> **Task to complete**:
Your job is to set down the stretch of entries that opens with the line containing "for loop in" and closes with the line containing "spline.use_cyclic_u = True". Keep both end lines, copy each exactly, and add nothing.
== Input for this task
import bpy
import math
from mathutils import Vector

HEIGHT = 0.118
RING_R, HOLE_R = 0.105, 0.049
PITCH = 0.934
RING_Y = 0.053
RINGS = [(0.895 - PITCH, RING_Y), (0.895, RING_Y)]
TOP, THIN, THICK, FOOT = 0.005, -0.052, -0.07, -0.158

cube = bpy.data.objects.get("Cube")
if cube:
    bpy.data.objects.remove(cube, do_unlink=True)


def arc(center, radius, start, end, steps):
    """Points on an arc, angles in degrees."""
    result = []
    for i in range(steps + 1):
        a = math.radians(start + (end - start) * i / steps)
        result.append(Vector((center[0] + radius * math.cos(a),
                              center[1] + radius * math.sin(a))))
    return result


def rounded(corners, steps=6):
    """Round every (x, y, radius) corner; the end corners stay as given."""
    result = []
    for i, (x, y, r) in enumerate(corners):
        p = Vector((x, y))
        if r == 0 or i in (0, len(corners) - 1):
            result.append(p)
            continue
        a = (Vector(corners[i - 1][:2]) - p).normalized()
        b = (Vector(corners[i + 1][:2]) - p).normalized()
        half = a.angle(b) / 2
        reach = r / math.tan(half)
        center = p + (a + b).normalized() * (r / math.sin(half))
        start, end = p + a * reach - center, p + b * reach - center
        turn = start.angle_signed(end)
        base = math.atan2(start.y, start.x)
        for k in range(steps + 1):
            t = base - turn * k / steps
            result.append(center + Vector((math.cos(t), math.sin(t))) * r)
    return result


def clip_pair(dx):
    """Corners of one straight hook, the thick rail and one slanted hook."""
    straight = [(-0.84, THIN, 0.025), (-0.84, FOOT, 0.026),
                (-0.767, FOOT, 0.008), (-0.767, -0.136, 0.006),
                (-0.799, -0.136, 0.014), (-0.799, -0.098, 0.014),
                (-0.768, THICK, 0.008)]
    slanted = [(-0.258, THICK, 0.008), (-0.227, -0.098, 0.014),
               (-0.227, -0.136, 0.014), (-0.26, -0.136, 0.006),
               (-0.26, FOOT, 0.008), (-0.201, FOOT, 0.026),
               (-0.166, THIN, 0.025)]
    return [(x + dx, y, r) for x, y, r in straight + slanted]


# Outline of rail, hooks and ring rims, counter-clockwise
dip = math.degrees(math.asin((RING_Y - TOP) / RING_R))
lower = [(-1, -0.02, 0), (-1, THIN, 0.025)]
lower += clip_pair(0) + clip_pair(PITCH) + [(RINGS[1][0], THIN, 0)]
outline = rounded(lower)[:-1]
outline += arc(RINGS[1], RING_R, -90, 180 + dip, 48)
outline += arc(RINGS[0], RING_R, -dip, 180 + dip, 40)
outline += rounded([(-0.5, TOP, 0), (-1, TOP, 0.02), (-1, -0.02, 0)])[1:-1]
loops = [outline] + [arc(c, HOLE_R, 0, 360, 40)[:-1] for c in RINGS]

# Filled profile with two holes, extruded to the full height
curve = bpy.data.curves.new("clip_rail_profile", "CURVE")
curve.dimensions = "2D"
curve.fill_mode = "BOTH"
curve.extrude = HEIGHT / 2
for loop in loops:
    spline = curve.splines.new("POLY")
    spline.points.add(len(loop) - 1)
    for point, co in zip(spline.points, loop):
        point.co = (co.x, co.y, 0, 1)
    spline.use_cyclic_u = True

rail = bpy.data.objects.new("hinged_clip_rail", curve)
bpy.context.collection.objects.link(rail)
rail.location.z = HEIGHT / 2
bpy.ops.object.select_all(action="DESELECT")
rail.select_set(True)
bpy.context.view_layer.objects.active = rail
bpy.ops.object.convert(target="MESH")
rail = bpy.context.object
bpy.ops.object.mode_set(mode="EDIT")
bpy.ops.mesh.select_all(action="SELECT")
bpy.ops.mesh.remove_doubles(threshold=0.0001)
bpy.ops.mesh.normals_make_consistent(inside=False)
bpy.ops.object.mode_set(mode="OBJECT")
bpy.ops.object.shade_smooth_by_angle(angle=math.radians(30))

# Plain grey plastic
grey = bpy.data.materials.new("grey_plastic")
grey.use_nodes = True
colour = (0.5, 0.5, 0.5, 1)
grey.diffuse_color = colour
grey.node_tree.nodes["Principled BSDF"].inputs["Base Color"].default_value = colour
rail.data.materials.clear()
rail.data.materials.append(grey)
====
== Input for this task
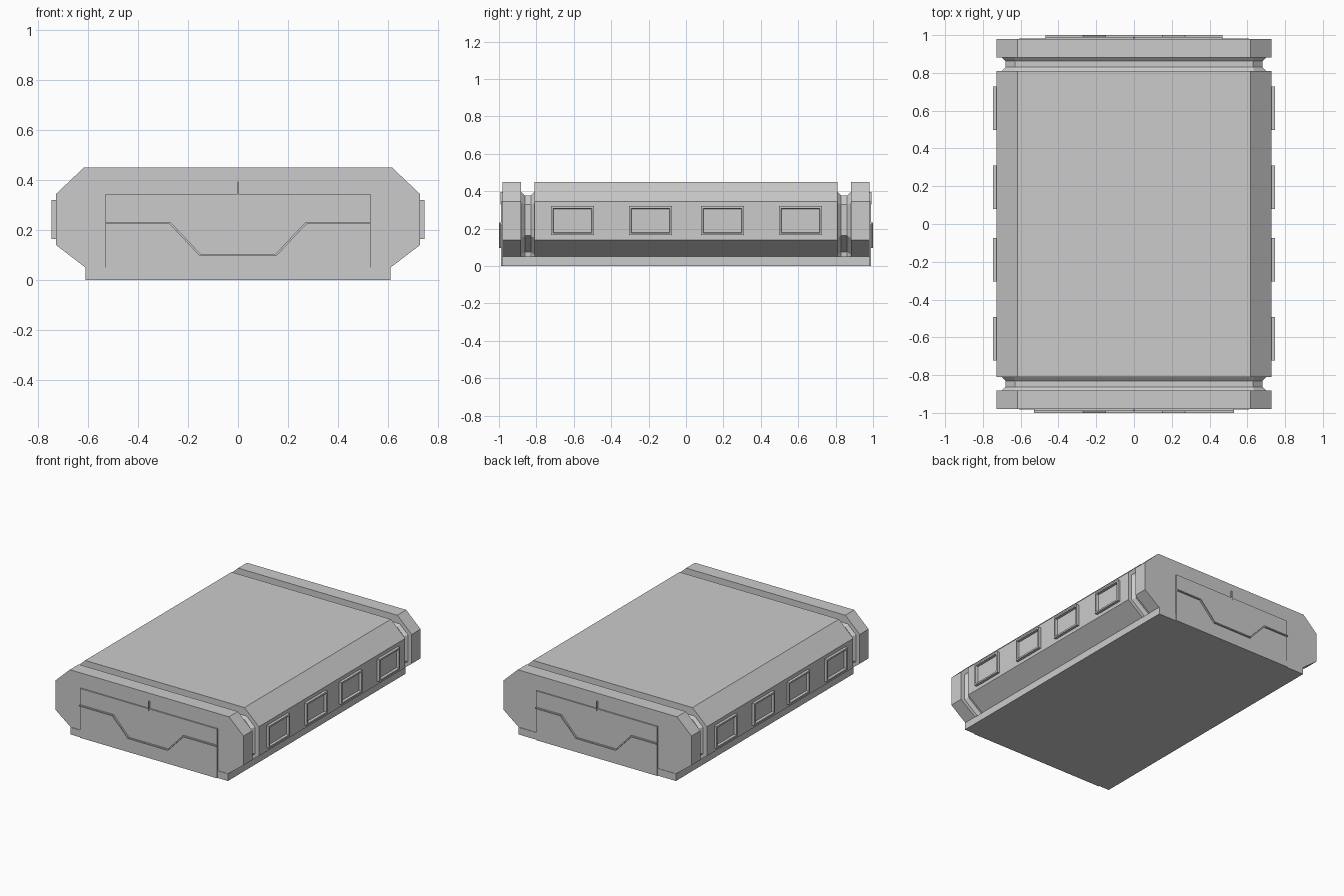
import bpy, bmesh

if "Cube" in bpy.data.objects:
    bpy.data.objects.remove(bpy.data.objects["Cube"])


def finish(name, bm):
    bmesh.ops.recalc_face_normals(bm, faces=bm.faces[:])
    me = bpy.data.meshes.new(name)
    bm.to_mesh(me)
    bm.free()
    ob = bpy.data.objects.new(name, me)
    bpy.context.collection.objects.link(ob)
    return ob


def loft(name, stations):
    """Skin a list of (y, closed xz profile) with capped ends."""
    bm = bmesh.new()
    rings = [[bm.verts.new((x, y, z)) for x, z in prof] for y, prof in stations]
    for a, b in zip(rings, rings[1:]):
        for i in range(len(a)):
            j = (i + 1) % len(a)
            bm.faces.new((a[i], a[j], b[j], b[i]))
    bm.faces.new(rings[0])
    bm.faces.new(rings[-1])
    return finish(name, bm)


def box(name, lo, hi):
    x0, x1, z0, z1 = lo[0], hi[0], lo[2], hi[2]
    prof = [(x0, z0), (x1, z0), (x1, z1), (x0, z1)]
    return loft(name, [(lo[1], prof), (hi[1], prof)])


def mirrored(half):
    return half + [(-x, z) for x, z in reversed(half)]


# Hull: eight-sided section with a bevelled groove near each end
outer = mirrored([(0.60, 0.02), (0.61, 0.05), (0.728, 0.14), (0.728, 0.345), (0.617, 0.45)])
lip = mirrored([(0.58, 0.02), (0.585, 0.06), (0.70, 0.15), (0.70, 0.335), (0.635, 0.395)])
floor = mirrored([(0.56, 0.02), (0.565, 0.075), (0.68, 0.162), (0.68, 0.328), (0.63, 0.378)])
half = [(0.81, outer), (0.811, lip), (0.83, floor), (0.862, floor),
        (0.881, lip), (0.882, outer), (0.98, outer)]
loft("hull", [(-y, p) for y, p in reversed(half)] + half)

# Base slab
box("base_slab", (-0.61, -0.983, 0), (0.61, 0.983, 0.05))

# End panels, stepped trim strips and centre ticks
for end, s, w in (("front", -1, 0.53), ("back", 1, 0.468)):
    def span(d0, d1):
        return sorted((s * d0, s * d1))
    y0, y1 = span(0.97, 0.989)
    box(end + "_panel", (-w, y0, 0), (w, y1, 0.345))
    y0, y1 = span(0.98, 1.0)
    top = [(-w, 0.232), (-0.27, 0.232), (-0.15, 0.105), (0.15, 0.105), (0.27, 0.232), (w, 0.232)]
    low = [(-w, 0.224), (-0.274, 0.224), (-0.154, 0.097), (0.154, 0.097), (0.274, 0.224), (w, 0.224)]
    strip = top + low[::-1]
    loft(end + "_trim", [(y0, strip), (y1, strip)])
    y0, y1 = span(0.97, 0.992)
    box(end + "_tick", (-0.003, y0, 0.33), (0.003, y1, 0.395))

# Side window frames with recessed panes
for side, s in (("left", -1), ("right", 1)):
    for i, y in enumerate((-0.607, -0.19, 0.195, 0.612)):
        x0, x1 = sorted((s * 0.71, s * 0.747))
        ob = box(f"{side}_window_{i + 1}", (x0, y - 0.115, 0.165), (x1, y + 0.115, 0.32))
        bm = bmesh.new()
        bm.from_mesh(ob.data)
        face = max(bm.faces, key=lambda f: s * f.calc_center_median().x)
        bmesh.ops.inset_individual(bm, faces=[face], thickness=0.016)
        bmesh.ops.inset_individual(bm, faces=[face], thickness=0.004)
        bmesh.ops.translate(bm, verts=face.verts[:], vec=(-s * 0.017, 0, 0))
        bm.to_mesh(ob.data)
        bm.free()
====
== Input for this task
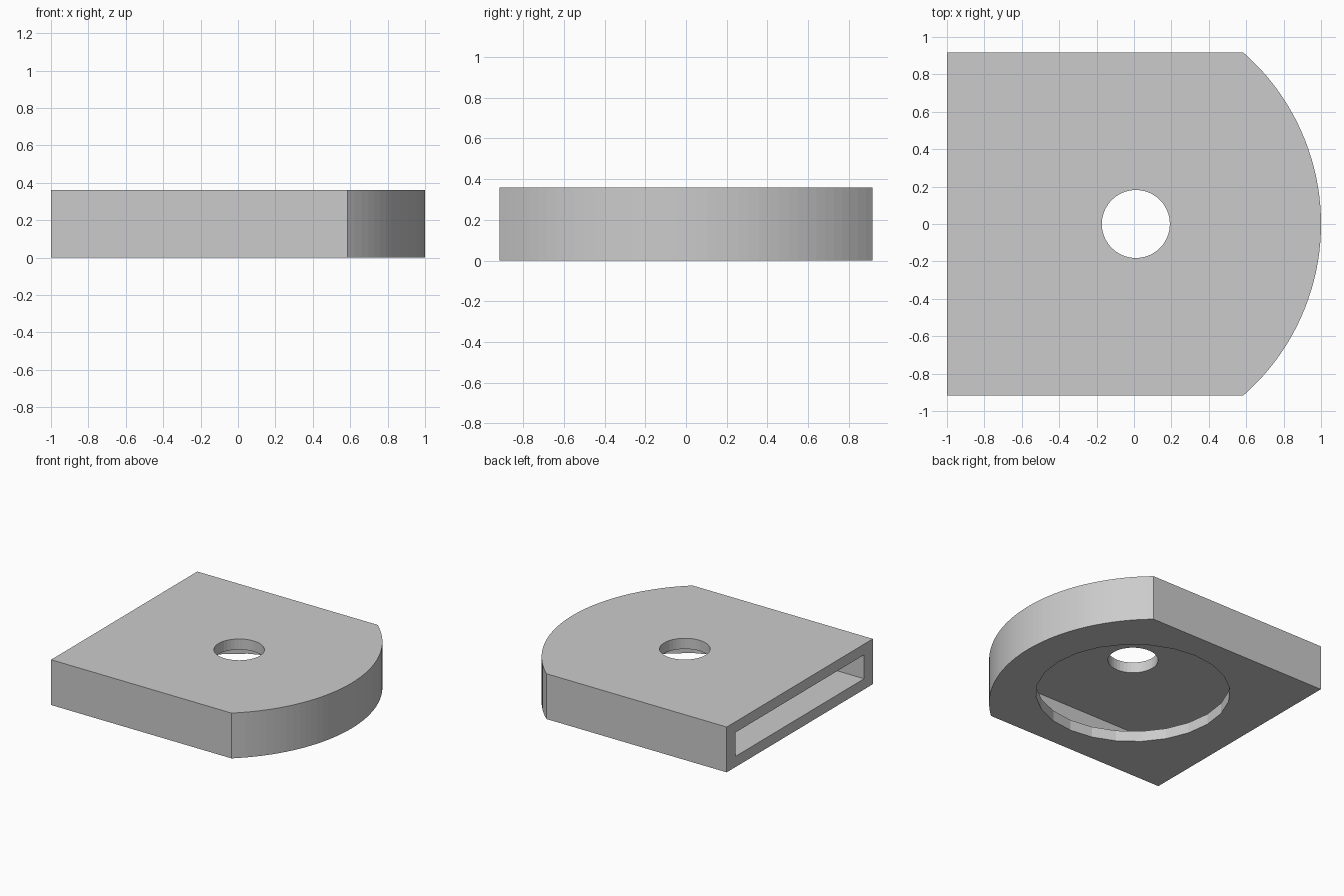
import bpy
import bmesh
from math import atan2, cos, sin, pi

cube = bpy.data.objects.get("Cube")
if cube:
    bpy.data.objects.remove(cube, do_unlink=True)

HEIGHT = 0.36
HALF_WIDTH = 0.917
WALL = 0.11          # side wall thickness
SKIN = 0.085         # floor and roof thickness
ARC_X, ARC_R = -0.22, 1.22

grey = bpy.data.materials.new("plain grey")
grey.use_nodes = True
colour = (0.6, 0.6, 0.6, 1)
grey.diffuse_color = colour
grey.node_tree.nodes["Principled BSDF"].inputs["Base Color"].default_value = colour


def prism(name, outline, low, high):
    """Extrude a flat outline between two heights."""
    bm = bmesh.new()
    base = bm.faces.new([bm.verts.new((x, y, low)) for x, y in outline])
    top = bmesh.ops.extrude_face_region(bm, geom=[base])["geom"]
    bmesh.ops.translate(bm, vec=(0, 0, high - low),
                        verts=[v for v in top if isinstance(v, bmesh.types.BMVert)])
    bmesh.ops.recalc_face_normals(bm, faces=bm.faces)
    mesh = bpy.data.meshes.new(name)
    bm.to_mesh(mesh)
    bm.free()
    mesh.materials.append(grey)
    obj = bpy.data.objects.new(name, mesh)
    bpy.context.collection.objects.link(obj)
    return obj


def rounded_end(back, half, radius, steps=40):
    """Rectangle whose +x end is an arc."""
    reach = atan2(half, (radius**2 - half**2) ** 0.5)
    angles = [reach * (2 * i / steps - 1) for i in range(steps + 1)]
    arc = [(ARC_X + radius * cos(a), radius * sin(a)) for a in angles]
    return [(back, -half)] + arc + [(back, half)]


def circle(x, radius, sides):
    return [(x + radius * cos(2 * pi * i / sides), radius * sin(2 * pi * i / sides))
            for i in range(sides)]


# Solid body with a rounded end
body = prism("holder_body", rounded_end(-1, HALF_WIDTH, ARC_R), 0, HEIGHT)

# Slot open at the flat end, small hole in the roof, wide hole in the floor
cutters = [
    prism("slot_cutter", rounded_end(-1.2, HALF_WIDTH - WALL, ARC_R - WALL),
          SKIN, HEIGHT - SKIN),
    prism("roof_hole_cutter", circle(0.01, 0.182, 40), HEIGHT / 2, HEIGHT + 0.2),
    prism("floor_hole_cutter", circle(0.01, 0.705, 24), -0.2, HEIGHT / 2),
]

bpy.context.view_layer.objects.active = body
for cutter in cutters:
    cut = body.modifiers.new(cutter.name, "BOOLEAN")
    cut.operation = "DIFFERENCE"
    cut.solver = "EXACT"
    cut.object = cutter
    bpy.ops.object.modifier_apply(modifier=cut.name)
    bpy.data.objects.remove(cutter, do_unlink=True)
====
> **Output**:
for loop in loops:
    spline = curve.splines.new("POLY")
    spline.points.add(len(loop) - 1)
    for point, co in zip(spline.points, loop):
        point.co = (co.x, co.y, 0, 1)
    spline.use_cyclic_u = True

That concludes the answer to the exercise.